:: DATASET ::
++++++++++
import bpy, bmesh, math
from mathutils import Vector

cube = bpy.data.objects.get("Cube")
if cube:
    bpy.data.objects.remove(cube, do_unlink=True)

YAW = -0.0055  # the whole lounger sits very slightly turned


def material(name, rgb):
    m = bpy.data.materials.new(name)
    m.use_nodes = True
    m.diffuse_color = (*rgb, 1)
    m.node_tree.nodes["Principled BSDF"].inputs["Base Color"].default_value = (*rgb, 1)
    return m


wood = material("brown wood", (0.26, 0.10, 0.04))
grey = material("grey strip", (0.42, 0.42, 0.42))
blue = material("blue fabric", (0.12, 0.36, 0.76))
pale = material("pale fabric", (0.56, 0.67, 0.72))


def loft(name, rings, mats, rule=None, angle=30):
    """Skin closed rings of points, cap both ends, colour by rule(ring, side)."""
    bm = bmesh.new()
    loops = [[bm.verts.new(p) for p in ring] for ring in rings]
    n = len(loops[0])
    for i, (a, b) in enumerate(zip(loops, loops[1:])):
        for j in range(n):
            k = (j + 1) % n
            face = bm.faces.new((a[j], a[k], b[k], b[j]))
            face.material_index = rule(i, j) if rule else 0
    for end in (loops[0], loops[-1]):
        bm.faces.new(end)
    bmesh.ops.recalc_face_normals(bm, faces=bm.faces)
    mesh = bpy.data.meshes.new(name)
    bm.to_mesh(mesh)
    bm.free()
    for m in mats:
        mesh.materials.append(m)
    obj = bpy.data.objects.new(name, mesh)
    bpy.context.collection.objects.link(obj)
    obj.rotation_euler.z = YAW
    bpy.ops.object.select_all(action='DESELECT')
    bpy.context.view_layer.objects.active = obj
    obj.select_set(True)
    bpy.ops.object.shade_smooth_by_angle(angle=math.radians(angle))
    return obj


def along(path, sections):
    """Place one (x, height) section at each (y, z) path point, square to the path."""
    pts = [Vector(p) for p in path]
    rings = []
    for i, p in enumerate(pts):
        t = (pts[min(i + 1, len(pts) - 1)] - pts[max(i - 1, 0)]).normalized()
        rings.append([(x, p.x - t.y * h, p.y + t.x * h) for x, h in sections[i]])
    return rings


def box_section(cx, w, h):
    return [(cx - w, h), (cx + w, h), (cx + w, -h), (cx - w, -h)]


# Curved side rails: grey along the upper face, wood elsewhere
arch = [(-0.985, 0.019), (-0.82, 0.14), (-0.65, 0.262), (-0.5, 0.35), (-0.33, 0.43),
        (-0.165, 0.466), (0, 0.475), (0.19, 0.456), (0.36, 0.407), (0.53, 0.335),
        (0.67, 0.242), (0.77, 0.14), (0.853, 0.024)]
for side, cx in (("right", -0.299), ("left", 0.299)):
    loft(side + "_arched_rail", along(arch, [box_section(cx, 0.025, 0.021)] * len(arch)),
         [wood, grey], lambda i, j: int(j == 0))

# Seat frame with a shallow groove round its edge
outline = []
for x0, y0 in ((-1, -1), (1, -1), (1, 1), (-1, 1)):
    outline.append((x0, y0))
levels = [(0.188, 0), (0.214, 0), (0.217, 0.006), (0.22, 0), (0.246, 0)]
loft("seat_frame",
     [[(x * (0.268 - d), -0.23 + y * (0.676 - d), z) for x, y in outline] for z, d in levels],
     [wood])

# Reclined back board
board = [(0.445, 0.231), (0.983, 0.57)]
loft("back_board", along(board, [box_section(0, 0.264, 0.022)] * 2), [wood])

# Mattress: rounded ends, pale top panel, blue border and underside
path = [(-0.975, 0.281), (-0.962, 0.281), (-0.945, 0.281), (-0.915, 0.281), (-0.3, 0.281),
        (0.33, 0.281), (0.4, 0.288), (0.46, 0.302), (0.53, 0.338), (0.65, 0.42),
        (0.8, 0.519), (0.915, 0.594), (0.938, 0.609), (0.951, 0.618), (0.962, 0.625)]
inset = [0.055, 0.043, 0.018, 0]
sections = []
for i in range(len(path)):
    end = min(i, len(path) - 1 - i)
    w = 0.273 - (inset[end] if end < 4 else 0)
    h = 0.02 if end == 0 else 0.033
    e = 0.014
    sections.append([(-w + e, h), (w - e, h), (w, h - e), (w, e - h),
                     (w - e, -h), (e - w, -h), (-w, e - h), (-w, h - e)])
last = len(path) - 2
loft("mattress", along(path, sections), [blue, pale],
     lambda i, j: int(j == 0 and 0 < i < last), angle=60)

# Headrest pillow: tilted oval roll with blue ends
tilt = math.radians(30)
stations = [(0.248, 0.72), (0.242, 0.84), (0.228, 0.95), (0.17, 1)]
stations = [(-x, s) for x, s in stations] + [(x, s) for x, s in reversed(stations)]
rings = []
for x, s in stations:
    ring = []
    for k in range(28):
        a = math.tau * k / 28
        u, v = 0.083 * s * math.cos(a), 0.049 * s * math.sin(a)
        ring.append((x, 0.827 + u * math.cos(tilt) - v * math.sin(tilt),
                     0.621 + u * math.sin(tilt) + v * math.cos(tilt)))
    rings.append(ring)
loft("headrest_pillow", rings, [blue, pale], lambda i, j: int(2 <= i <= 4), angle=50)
++++++++++
:: WHAT YOU SHOULD DO ::
Your task is to reproduce the full listing exactly.

:: ANSWER FOR THE TASK ::
import bpy, bmesh, math
from mathutils import Vector

cube = bpy.data.objects.get("Cube")
if cube:
    bpy.data.objects.remove(cube, do_unlink=True)

YAW = -0.0055  # the whole lounger sits very slightly turned


def material(name, rgb):
    m = bpy.data.materials.new(name)
    m.use_nodes = True
    m.diffuse_color = (*rgb, 1)
    m.node_tree.nodes["Principled BSDF"].inputs["Base Color"].default_value = (*rgb, 1)
    return m


wood = material("brown wood", (0.26, 0.10, 0.04))
grey = material("grey strip", (0.42, 0.42, 0.42))
blue = material("blue fabric", (0.12, 0.36, 0.76))
pale = material("pale fabric", (0.56, 0.67, 0.72))


def loft(name, rings, mats, rule=None, angle=30):
    """Skin closed rings of points, cap both ends, colour by rule(ring, side)."""
    bm = bmesh.new()
    loops = [[bm.verts.new(p) for p in ring] for ring in rings]
    n = len(loops[0])
    for i, (a, b) in enumerate(zip(loops, loops[1:])):
        for j in range(n):
            k = (j + 1) % n
            face = bm.faces.new((a[j], a[k], b[k], b[j]))
            face.material_index = rule(i, j) if rule else 0
    for end in (loops[0], loops[-1]):
        bm.faces.new(end)
    bmesh.ops.recalc_face_normals(bm, faces=bm.faces)
    mesh = bpy.data.meshes.new(name)
    bm.to_mesh(mesh)
    bm.free()
    for m in mats:
        mesh.materials.append(m)
    obj = bpy.data.objects.new(name, mesh)
    bpy.context.collection.objects.link(obj)
    obj.rotation_euler.z = YAW
    bpy.ops.object.select_all(action='DESELECT')
    bpy.context.view_layer.objects.active = obj
    obj.select_set(True)
    bpy.ops.object.shade_smooth_by_angle(angle=math.radians(angle))
    return obj


def along(path, sections):
    """Place one (x, height) section at each (y, z) path point, square to the path."""
    pts = [Vector(p) for p in path]
    rings = []
    for i, p in enumerate(pts):
        t = (pts[min(i + 1, len(pts) - 1)] - pts[max(i - 1, 0)]).normalized()
        rings.append([(x, p.x - t.y * h, p.y + t.x * h) for x, h in sections[i]])
    return rings


def box_section(cx, w, h):
    return [(cx - w, h), (cx + w, h), (cx + w, -h), (cx - w, -h)]


# Curved side rails: grey along the upper face, wood elsewhere
arch = [(-0.985, 0.019), (-0.82, 0.14), (-0.65, 0.262), (-0.5, 0.35), (-0.33, 0.43),
        (-0.165, 0.466), (0, 0.475), (0.19, 0.456), (0.36, 0.407), (0.53, 0.335),
        (0.67, 0.242), (0.77, 0.14), (0.853, 0.024)]
for side, cx in (("right", -0.299), ("left", 0.299)):
    loft(side + "_arched_rail", along(arch, [box_section(cx, 0.025, 0.021)] * len(arch)),
         [wood, grey], lambda i, j: int(j == 0))

# Seat frame with a shallow groove round its edge
outline = []
for x0, y0 in ((-1, -1), (1, -1), (1, 1), (-1, 1)):
    outline.append((x0, y0))
levels = [(0.188, 0), (0.214, 0), (0.217, 0.006), (0.22, 0), (0.246, 0)]
loft("seat_frame",
     [[(x * (0.268 - d), -0.23 + y * (0.676 - d), z) for x, y in outline] for z, d in levels],
     [wood])

# Reclined back board
board = [(0.445, 0.231), (0.983, 0.57)]
loft("back_board", along(board, [box_section(0, 0.264, 0.022)] * 2), [wood])

# Mattress: rounded ends, pale top panel, blue border and underside
path = [(-0.975, 0.281), (-0.962, 0.281), (-0.945, 0.281), (-0.915, 0.281), (-0.3, 0.281),
        (0.33, 0.281), (0.4, 0.288), (0.46, 0.302), (0.53, 0.338), (0.65, 0.42),
        (0.8, 0.519), (0.915, 0.594), (0.938, 0.609), (0.951, 0.618), (0.962, 0.625)]
inset = [0.055, 0.043, 0.018, 0]
sections = []
for i in range(len(path)):
    end = min(i, len(path) - 1 - i)
    w = 0.273 - (inset[end] if end < 4 else 0)
    h = 0.02 if end == 0 else 0.033
    e = 0.014
    sections.append([(-w + e, h), (w - e, h), (w, h - e), (w, e - h),
                     (w - e, -h), (e - w, -h), (-w, e - h), (-w, h - e)])
last = len(path) - 2
loft("mattress", along(path, sections), [blue, pale],
     lambda i, j: int(j == 0 and 0 < i < last), angle=60)

# Headrest pillow: tilted oval roll with blue ends
tilt = math.radians(30)
stations = [(0.248, 0.72), (0.242, 0.84), (0.228, 0.95), (0.17, 1)]
stations = [(-x, s) for x, s in stations] + [(x, s) for x, s in reversed(stations)]
rings = []
for x, s in stations:
    ring = []
    for k in range(28):
        a = math.tau * k / 28
        u, v = 0.083 * s * math.cos(a), 0.049 * s * math.sin(a)
        ring.append((x, 0.827 + u * math.cos(tilt) - v * math.sin(tilt),
                     0.621 + u * math.sin(tilt) + v * math.cos(tilt)))
    rings.append(ring)
loft("headrest_pillow", rings, [blue, pale], lambda i, j: int(2 <= i <= 4), angle=50)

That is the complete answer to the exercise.